───── DATA TO USE

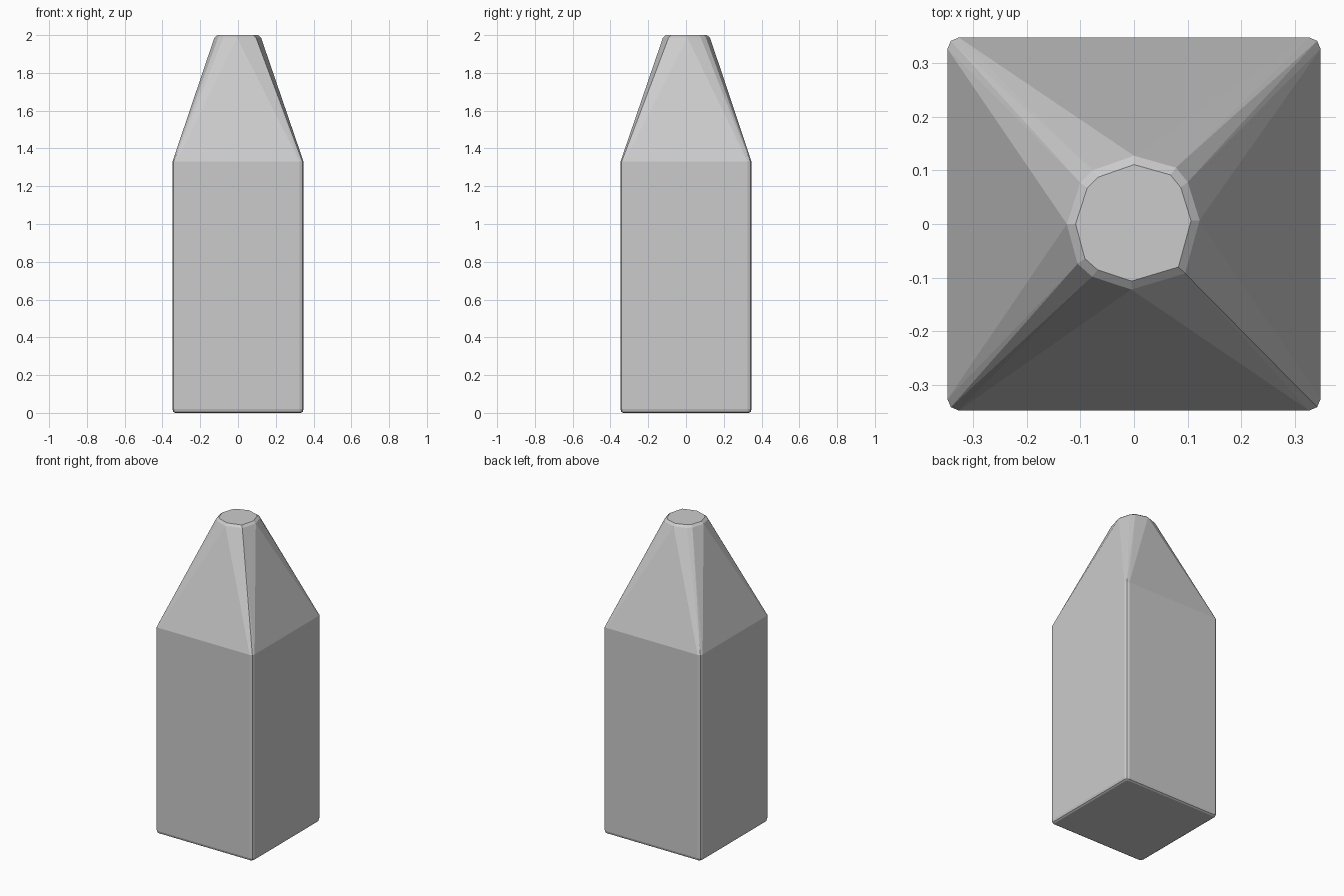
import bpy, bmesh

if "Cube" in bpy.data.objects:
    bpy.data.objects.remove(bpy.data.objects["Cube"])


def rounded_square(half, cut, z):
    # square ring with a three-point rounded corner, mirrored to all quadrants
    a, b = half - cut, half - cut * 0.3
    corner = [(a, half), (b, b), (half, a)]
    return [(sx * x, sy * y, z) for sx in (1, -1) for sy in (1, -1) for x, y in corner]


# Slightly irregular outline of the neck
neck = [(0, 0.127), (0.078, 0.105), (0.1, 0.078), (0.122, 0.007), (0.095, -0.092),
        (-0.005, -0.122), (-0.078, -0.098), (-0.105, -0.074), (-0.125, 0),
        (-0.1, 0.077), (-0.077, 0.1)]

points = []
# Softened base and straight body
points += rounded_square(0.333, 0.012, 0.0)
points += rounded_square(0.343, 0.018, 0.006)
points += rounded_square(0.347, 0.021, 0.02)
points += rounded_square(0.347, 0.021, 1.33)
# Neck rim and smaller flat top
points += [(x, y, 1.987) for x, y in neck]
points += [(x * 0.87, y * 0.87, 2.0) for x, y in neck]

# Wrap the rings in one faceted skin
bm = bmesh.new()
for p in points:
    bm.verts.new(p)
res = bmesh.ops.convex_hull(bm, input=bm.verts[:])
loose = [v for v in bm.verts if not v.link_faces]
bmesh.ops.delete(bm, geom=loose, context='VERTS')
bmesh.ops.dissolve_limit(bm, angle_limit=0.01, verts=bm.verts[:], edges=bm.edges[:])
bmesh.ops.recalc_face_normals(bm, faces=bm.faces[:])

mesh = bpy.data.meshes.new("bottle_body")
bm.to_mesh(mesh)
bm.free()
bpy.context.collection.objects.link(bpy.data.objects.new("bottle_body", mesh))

──────────
───── DATA TO USE

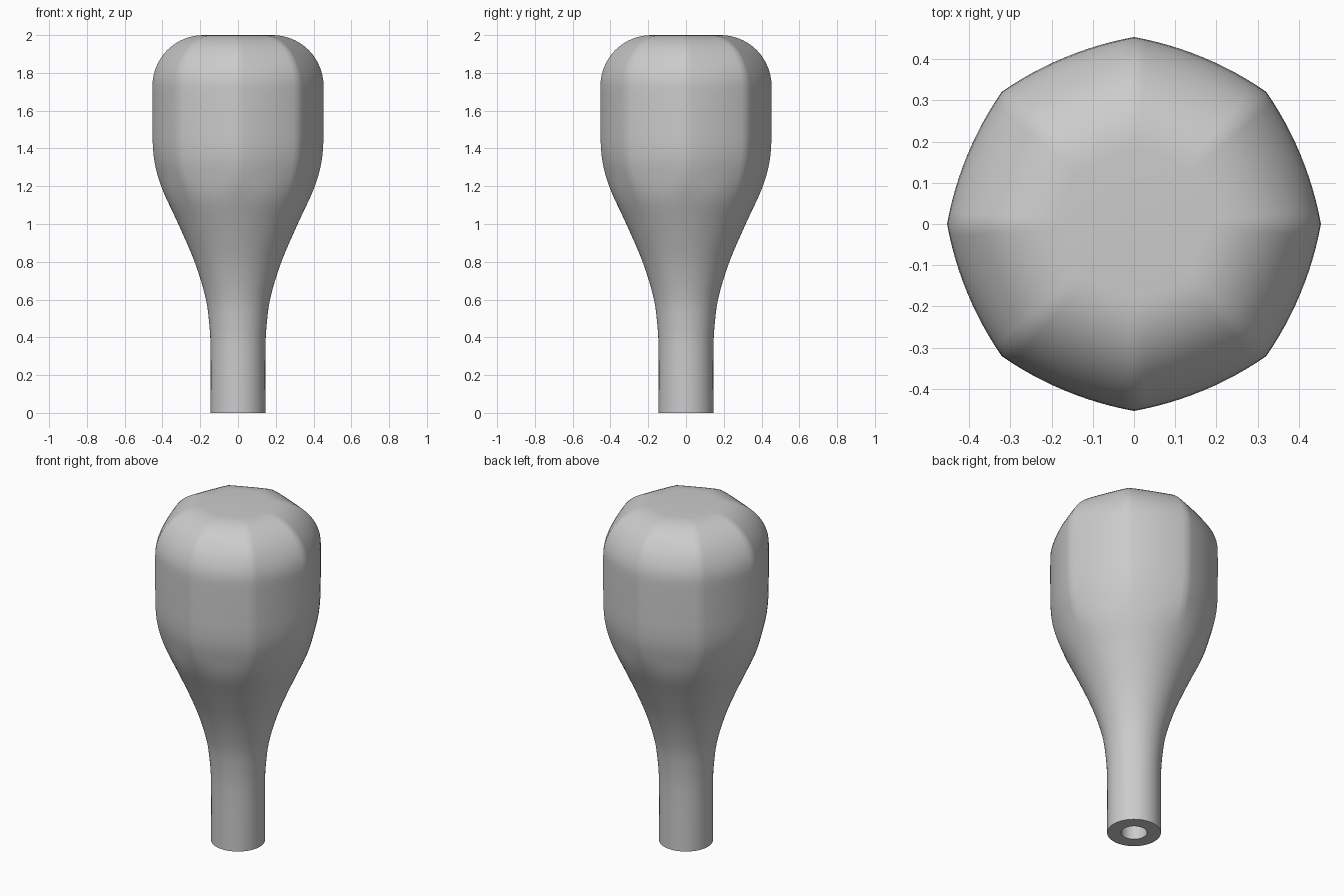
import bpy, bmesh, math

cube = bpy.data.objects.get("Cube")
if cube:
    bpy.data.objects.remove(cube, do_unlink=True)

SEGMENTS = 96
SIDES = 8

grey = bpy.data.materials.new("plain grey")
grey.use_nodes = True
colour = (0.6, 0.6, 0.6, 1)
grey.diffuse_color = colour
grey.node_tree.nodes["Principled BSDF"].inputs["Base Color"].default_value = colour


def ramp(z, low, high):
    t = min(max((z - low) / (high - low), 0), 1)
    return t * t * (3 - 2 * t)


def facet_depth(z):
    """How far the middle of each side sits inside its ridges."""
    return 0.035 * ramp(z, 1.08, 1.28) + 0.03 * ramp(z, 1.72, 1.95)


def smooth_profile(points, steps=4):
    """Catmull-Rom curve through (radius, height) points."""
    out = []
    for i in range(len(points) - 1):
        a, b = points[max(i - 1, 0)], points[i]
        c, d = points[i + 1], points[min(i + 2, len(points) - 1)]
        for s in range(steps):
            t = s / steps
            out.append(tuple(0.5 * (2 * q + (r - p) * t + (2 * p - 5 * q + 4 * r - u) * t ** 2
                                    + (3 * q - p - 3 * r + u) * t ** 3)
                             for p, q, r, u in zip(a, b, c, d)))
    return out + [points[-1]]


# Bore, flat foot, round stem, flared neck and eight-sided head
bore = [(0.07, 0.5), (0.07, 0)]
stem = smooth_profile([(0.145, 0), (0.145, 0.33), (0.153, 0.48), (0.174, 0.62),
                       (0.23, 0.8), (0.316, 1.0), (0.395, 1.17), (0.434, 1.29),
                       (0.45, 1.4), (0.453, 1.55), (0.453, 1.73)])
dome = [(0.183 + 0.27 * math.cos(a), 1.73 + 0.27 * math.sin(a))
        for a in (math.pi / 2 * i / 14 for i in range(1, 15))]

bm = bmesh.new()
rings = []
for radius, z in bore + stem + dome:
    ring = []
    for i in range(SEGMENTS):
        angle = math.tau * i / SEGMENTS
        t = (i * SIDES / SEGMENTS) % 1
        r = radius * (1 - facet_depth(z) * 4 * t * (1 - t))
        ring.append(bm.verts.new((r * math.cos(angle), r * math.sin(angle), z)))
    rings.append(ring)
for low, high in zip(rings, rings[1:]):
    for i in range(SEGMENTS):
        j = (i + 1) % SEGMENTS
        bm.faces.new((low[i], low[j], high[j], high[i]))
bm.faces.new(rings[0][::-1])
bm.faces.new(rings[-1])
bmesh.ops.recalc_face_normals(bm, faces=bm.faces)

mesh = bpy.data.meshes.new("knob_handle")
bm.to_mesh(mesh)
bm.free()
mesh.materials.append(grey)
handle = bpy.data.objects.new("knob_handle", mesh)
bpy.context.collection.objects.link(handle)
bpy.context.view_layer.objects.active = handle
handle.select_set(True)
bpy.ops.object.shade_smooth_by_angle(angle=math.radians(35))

──────────

§ **TASK DESCRIPTION**: Output each line of the listing in which the string "return" is found.

§ **TASK RESPONSE**:
    return [(sx * x, sy * y, z) for sx in (1, -1) for sy in (1, -1) for x, y in corner]
    return t * t * (3 - 2 * t)
    return 0.035 * ramp(z, 1.08, 1.28) + 0.03 * ramp(z, 1.72, 1.95)
    return out + [points[-1]]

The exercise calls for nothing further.